As its first big post-Covid production, Kerikeri Theatre Company is performing The Sound of Music — the classic Rodgers and Hammerstein musical about love and the power of song set against the Nazi occupation of Europe in World War II.
The production features almost 60 Northland singers and actors as well as a big backstage crew.
President Harley Alexander, who plays the emotionally stilted Captain von Trapp, said it the company was producing the traditional version but were trying to "make it fresh".
''What we wanted to do was give the people of the Far North a reason to come back to the theatre with something traditional, familiar and popular."
Alexander said Kylie Penn, of The Magic Playhouse, had been brought in as director for her experience as well as her knack for bringing ''a fresh vibe''.
The part of Maria, governess to the von Trapp children, is performed by Lucy Victory — better known at home in Doubtless Bay as Lucy Houtas, who performed in London's West End before moving to New Zealand and coached a community choir in Kaitaia until Covid hit.
The company has so many talented youngsters to choose from, aged as young as 8, they have assembled two casts of von Trapp children who will perform alternate shows.
''We want the people of the Far North to come away from the theatre with a smile on their faces and song in their hearts,'' Alexander said.
• The Sound of Music will be performed at the Turner Centre in Kerikeri, July 7-11, including school and public matinees. Go to www.turnercentre.co.nz for more information or to book tickets.
Kerikeri Lodge wins award
Hone Heke Flashpackers in Hone Heke Rd, Kerikeri, has been recognised with the Trip Advisor 2021 Travellers Choice Award for Specialty Lodging.
The award celebrates businesses that consistently deliver and is based on reviews on Trip Advisor over the past 12 months.
Victoria Howells, owner of Hone Heke Flashpackers, said working in tourism during COVID had been testing at times.
"We have continued to look after the thousands of international backpackers that are still in this country.
"We hope the Government will look to extend their visas again to fill the holes in the job market that are currently not being filled by local employees."

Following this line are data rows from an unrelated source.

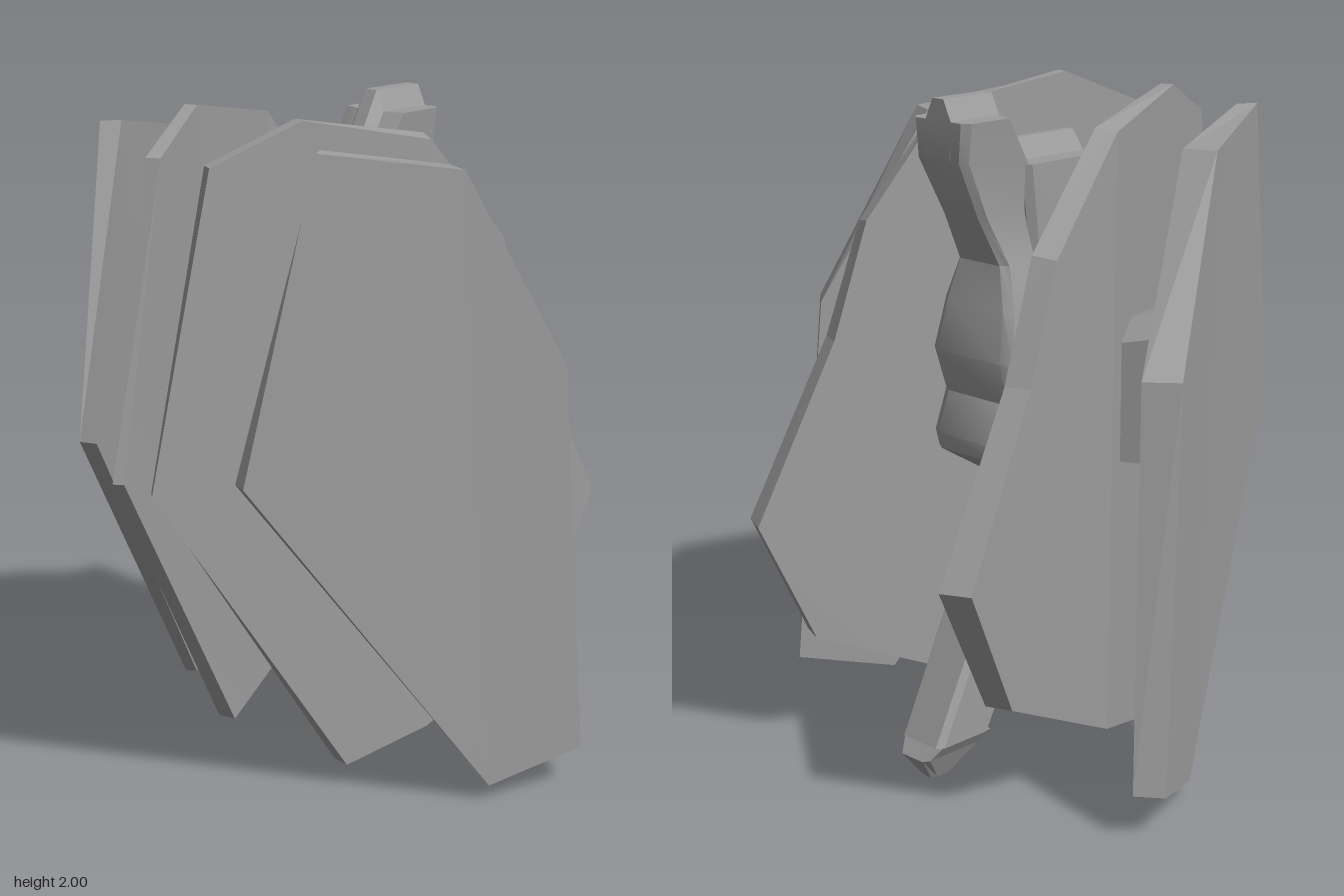
import * as THREE from 'three';
import { toCreasedNormals } from 'three/addons/utils/BufferGeometryUtils.js';

// Closed solid through a list of equal-length rings of [x, y, z]; caps are fans from corner 0.
function loft(rings, crease = 0.1) {
  const tris = [];
  const n = rings[0].length;
  for (let r = 0; r < rings.length - 1; r++) {
    for (let i = 0; i < n; i++) {
      const j = (i + 1) % n;
      const a = rings[r][i], b = rings[r][j], c = rings[r + 1][j], d = rings[r + 1][i];
      tris.push([a, b, c], [a, c, d]);
    }
  }
  const first = rings[0], last = rings[rings.length - 1];
  for (let i = 1; i < n - 1; i++) {
    tris.push([first[0], first[i + 1], first[i]], [last[0], last[i], last[i + 1]]);
  }
  // Signed volume tells whether the faces look outward
  let volume = 0;
  const v = (p) => new THREE.Vector3(...p);
  for (const [a, b, c] of tris) volume += v(a).dot(v(b).cross(v(c)));
  const ordered = volume < 0 ? tris.map(([a, b, c]) => [a, c, b]) : tris;
  const geo = new THREE.BufferGeometry();
  geo.setAttribute('position', new THREE.Float32BufferAttribute(ordered.flat(2), 3));
  geo.computeVertexNormals();
  return toCreasedNormals(geo, crease);
}

// Bar across x through [halfWidth, crest profile, foot profile] in [z, y]: narrow crest, wider foot
const ridge = (crestHalf, crest, footHalf, foot) =>
  loft([[-footHalf, foot], [-crestHalf, crest], [crestHalf, crest], [footHalf, foot]]
    .map(([x, profile]) => profile.map(([z, y]) => [x, y, z])));

// Horizontal body section with a narrow keel at the front
const section = (y, front, back, half, keel, bevel) => [
  [keel, y, front], [half, y, front - bevel], [half, y, back + 0.02], [half * 0.8, y, back],
  [-half * 0.8, y, back], [-half, y, back + 0.02], [-half, y, front - bevel], [-keel, y, front],
];

export function createModel() {
  const model = new THREE.Group();
  const material = new THREE.MeshStandardMaterial({ color: 0x9c9c9c });
  const add = (name, geometry) => {
    const mesh = new THREE.Mesh(geometry, material);
    mesh.name = name;
    model.add(mesh);
  };

  // Wing plates: outer and inner outline, starting at the lower bend
  const innerPlate = [
    [[0.36, 0.14, -0.07], [0.27, 0.07, 0.19], [0.08, 1.0, 0.77], [0.125, 1.88, 0.58], [0.23, 1.99, 0.33],
      [0.36, 1.91, -0.05], [0.4, 1.6, -0.33], [0.42, 1.27, -0.45], [0.465, 0.76, -0.72], [0.435, 0.37, -0.54]],
    [[0.3, 0.14, -0.08], [0.21, 0.07, 0.18], [0.055, 1.0, 0.75], [0.085, 1.88, 0.56], [0.19, 1.99, 0.32],
      [0.305, 1.92, -0.08], [0.335, 1.61, -0.36], [0.35, 1.27, -0.48], [0.38, 0.76, -0.76], [0.36, 0.37, -0.57]],
  ];
  const outerPlate = [
    [[0.64, 0.05, -0.02], [0.33, 1.05, 0.67], [0.42, 1.94, 0.48], [0.6, 1.87, 0.09],
      [0.74, 1.3, -0.2], [0.775, 0.13, -0.28]],
    [[0.61, 0.05, -0.04], [0.28, 1.05, 0.65], [0.385, 1.94, 0.43], [0.51, 1.87, 0.05],
      [0.655, 1.3, -0.27], [0.715, 0.14, -0.35]],
  ];
  // Struts: body to inner plate, and inner plate to outer plate
  const innerStrut = [
    [[0.05, 0.98, -0.03], [0.05, 1.36, -0.03], [0.05, 1.4, 0.06], [0.05, 1.25, 0.24], [0.05, 1.0, 0.24]],
    [[0.33, 0.98, -0.03], [0.33, 1.36, -0.03], [0.31, 1.4, 0.06], [0.25, 1.25, 0.24], [0.25, 1.0, 0.24]],
  ];
  const outerStrut = [
    [[0.33, 0.95, -0.01], [0.33, 1.3, -0.01], [0.31, 1.36, 0.06], [0.27, 1.36, 0.22], [0.265, 1.18, 0.23], [0.29, 0.95, 0.18]],
    [[0.52, 0.95, 0.08], [0.52, 1.34, 0.08], [0.5, 1.41, 0.13], [0.4, 1.41, 0.34], [0.39, 1.18, 0.38], [0.41, 0.95, 0.34]],
  ];
  for (const [side, s] of [['left', 1], ['right', -1]]) {
    const mirror = (rings) => rings.map((ring) => ring.map(([x, y, z]) => [s * x, y, z]));
    add(side + 'InnerWingPlate', loft(mirror(innerPlate)));
    add(side + 'OuterWingPlate', loft(mirror(outerPlate)));
    add(side + 'InnerStrut', loft(mirror(innerStrut)));
    add(side + 'OuterStrut', loft(mirror(outerStrut)));
  }

  // Curved back of the body: head, neck, swelling and lower lip
  const spine = [
    [1.94, -0.2, -0.385, 0.112], [1.83, -0.13, -0.385, 0.1], [1.66, -0.02, -0.3, 0.085], [1.52, 0.04, -0.23, 0.1],
    [1.4, 0.05, -0.25, 0.14], [1.25, 0.05, -0.28, 0.16], [1.12, 0.05, -0.24, 0.155], [1.0, 0.05, -0.28, 0.16],
    [0.95, 0.05, -0.27, 0.155], [0.84, 0.05, -0.1, 0.09],
  ];
  add('spine', loft(spine.map((p) => section(...p, 0.04, 0.02)), 0.6));
  add('headRidge', ridge(0.022, [[-0.13, 1.87], [-0.2, 2], [-0.385, 2], [-0.385, 1.85], [-0.3, 1.7]],
    0.05, [[-0.14, 1.83], [-0.2, 1.94], [-0.385, 1.94], [-0.385, 1.83], [-0.3, 1.7]]));

  // Front hull: tapering prow with its own ridge
  const prow = [
    [1.8, 0.16, -0.15, 0.112, 0.04, 0.01], [1.37, 0.36, -0.1, 0.112, 0.04, 0.1],
    [0.95, 0.26, -0.12, 0.1, 0.03, 0.08], [0.55, -0.02, -0.15, 0.08, 0.03, 0.05],
  ];
  add('prow', loft(prow.map((p) => section(...p))));
  add('prowRidge', ridge(0.012, [[-0.16, 1.86], [0.14, 1.86], [0.37, 1.37], [0.28, 0.95], [0, 0.56], [-0.1, 1]],
    0.042, [[-0.16, 1.8], [0.15, 1.8], [0.35, 1.37], [0.25, 0.95], [-0.04, 0.56], [-0.1, 1]]));

  // Tail boom slanting down and back, ending in a blunt nose
  const boom = [[0.95, 0.2, -0.08, 0.09], [0.12, -0.24, -0.49, 0.085]];
  add('tailBoom', loft(boom.map((p) => section(...p, 0.04, 0.06))));
  const nose = [[0.12, -0.25, -0.49, 0.08], [0.08, -0.28, -0.52, 0.055], [0, -0.36, -0.46, 0.02]];
  add('tailNose', loft(nose.map((p) => section(...p, 0.015, 0.03))));

  return model;
}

This 2021 Trip Advisor Award follows Trip Advisor Certificates of Excellence awarded the Lodge in 2017, 2018, 2019.
420 sailing at Doves Bay
The New Zealand Open Team Sailing National Championships took place at Doves Bay, Kerikeri, over Queen's Birthday Weekend.
It was the first yachting event to be held in New Zealand after lockdown and weather conditions proved challenging. Only two full days of racing were completed as the winds gusted 37 knots and prevented racing on the final day.
The winners were Crossbred Kiwis Team comprising Dylan Wichman, Emilie Jones, George Angus, Hugo McMullen, Rueben Corbett and Andi Hawtin.
- Additonal reporting Peter de Graaf